Dave and I had been friends for more than six years before we finally saw what all of our family and friends had seen all along; we were a great fit as a couple. Having consoled and supported each other through numerous failed relationships, we were happy to have finally settled into happily-married life. Now, with Mason, we were looking forward to happily-married-family-life.
On November 4, 2003 Dave got “the call.” Dave is a longtime member of the California Army National Guard, and he was being deployed to Iraq. I don’t remember another time that I felt such a horrible mix of emotions, all at the same time I was feeling as proud as I had ever felt. You see, my family had a very long line of military service, all the way back to my great grandfather, so I was extremely proud of Dave to serve our country. When it came right down to it, it was clear that Dave would go to Iraq, I would stay home and take care of Mason, and we would find a way to get through this very difficult time.
The first five months of the eighteen month deployment were stateside for training. Mason and I stayed in California while Dave trained in the cold, snowy conditions at Ft. Lewis, Washington. While we were adjusting to the separation that was only going to grow farther apart, I kept trying to come up with some kind of thing we could do to help count down the days to what we hoped would be Dave’s safe return home. I knew I would send lots of cards and letters but there had to be something more we could do to make this fun, meaningful and give Dave some way to gauge how soon he could return to his new family in California. Some families make a paper chain with each link representing a day, and then decorating with the completed chain for the welcome home.

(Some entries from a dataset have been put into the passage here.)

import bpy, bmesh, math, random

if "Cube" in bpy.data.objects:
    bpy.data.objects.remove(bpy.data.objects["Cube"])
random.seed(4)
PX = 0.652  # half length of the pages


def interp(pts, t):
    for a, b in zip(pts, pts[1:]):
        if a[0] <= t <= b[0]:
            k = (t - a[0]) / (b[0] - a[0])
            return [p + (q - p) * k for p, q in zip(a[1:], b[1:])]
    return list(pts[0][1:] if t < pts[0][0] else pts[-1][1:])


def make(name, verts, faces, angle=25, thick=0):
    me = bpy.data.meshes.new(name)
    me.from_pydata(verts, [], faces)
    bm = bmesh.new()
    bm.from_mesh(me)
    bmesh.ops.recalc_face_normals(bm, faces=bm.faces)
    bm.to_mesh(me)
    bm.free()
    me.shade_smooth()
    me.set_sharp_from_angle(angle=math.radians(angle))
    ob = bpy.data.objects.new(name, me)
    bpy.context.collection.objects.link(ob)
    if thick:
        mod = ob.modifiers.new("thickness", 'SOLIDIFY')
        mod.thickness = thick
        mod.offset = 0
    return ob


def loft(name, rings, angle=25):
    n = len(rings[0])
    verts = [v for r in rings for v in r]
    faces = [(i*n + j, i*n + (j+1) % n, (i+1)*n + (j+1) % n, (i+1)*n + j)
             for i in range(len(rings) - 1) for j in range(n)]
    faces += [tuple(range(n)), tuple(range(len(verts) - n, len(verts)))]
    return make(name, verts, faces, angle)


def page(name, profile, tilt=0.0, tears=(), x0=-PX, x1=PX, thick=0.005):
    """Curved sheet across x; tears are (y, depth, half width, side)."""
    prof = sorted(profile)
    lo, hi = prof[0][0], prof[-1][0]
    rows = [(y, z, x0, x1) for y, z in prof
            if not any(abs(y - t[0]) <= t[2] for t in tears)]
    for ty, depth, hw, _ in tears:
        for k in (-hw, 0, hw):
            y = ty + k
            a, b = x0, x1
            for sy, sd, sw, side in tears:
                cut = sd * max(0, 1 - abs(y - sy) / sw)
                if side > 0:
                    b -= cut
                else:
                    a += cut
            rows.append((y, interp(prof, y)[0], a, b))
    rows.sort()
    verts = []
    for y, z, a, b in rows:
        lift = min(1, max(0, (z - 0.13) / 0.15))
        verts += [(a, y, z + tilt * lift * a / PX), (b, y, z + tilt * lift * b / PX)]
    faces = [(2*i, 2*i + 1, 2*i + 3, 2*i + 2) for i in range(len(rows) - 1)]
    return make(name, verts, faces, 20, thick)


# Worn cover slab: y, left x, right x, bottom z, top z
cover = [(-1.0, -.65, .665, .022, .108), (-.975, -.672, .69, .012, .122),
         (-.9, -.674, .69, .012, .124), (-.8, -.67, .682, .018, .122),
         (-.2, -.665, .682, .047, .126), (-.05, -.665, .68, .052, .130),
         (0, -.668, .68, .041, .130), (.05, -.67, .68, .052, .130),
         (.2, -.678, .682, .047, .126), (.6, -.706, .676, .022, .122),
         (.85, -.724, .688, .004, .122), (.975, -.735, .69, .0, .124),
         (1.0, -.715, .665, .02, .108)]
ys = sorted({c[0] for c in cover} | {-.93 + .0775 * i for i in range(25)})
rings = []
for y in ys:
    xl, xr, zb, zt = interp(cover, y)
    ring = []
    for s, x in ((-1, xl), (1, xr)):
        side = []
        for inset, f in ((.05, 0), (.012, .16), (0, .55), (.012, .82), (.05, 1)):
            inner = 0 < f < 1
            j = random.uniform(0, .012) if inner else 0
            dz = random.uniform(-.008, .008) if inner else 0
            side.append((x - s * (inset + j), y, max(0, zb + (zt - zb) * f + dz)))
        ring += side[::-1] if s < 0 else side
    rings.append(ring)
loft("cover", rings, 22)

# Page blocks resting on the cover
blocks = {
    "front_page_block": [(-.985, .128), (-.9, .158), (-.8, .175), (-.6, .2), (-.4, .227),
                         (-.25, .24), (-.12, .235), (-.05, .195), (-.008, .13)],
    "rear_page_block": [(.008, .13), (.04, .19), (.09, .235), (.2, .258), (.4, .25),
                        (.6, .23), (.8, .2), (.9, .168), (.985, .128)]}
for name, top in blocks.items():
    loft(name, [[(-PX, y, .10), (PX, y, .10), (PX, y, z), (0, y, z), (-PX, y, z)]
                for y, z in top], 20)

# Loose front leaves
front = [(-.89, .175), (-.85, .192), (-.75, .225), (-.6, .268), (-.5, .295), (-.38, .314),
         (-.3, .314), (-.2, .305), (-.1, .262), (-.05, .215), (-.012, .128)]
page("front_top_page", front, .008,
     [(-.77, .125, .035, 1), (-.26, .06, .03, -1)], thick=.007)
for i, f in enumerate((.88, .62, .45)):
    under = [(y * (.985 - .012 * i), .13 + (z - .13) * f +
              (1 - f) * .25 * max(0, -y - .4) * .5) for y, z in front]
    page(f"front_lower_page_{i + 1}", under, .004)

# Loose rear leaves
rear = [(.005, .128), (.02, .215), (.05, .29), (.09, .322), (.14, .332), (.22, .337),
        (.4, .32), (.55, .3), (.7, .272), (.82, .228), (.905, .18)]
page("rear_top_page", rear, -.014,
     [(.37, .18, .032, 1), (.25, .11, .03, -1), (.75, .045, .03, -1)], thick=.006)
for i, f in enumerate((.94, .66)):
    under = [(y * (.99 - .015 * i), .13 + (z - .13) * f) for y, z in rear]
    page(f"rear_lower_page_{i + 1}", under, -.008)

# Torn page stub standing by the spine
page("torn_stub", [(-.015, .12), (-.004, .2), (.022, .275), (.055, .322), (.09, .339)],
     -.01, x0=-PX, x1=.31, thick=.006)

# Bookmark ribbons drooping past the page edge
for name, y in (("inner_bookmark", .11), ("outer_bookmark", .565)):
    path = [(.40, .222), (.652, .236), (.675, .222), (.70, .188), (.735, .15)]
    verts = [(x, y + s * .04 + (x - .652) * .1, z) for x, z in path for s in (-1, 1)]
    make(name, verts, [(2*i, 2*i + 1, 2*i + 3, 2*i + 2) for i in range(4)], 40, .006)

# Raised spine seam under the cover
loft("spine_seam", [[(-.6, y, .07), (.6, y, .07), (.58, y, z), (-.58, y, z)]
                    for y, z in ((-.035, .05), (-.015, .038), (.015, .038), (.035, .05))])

Others mark “Xs” on the squares on the calendar to see the days go by. I just wanted something more interactive, something we could do together.
Standing in line at the post office to buy postage stamps, I saw them; Postcards of the fifty United States stamps. This is perfect I thought to myself. There are fifty states and just about that many weeks in a year. One postcard mailed on the same day each week will arrive on a regular basis, giving Dave something to look forward to. With a personal, loving note from me on one side, and a reminder of each state back home that he is in Iraq representing and protecting, this was my answer.
When Dave received the first card, Alabama, I had written about how I would love to visit Alabama with him when he returned home. I referenced something “little known” about the state and reminded him he only had forty-nine more weeks to go. The next week he found Alaska, then Arkansas, and Arizona after that. On every card I wrote about something we could do or see when we would visit that state, and then there was a reminder about how appreciative we as Americans are, in every state, for every one of our men and women serving to keep us safe back home.
I can’t recall exactly when, but not long after the alphabetical pattern had become clear, I received an e-mail that simply read, “Waiting on Wyoming. I love you. Love Dave.” It worked! Dave was looking forward to mail call and looking for his next postcard. I was sending other cards and letters, but it was the postcards of the United States that were decorating the fabric of the inside of his tent. While other families were marking off days on a calendar, Dave was marking off states with a black marker on a small map. On that map was a very clear focal point, a big red heart circling the state of Wyoming with the words “waiting on Wyoming” written in small letters.
On February 1, 2005, Dave and his unit were frantically packing and preparing for the long trip home. Nobody was thinking about mail and was far less concerned about letters, and more concerned with getting all the details signed off so they could process out of Iraq and back into America. As Dave hurried to take care of his administrative business, he slipped away to the mail tent. He found his last bundle of mail he would receive in Iraq and through several other pieces of mail, he found it, like a bright spot of sunshine, the colorful little card reading, in big letters across the front, “WYOMING.” With a big smile and a sense of pride, he put the card in his pocket and finished his work.
More than a year later, while unpacking a box he had shipped home, he came across the rubber-banded bundle of postcards. He pulled them out and shared with me what they meant to him. He told me that not only did he enjoy the game, but more importantly, he felt the sense of pride and responsibility that a Soldier feels with regard to protecting our Country. He said he just couldn’t come home without Wyoming. Knowing he had all fifty of his states, he was ready to return home to his happily-married-family-life.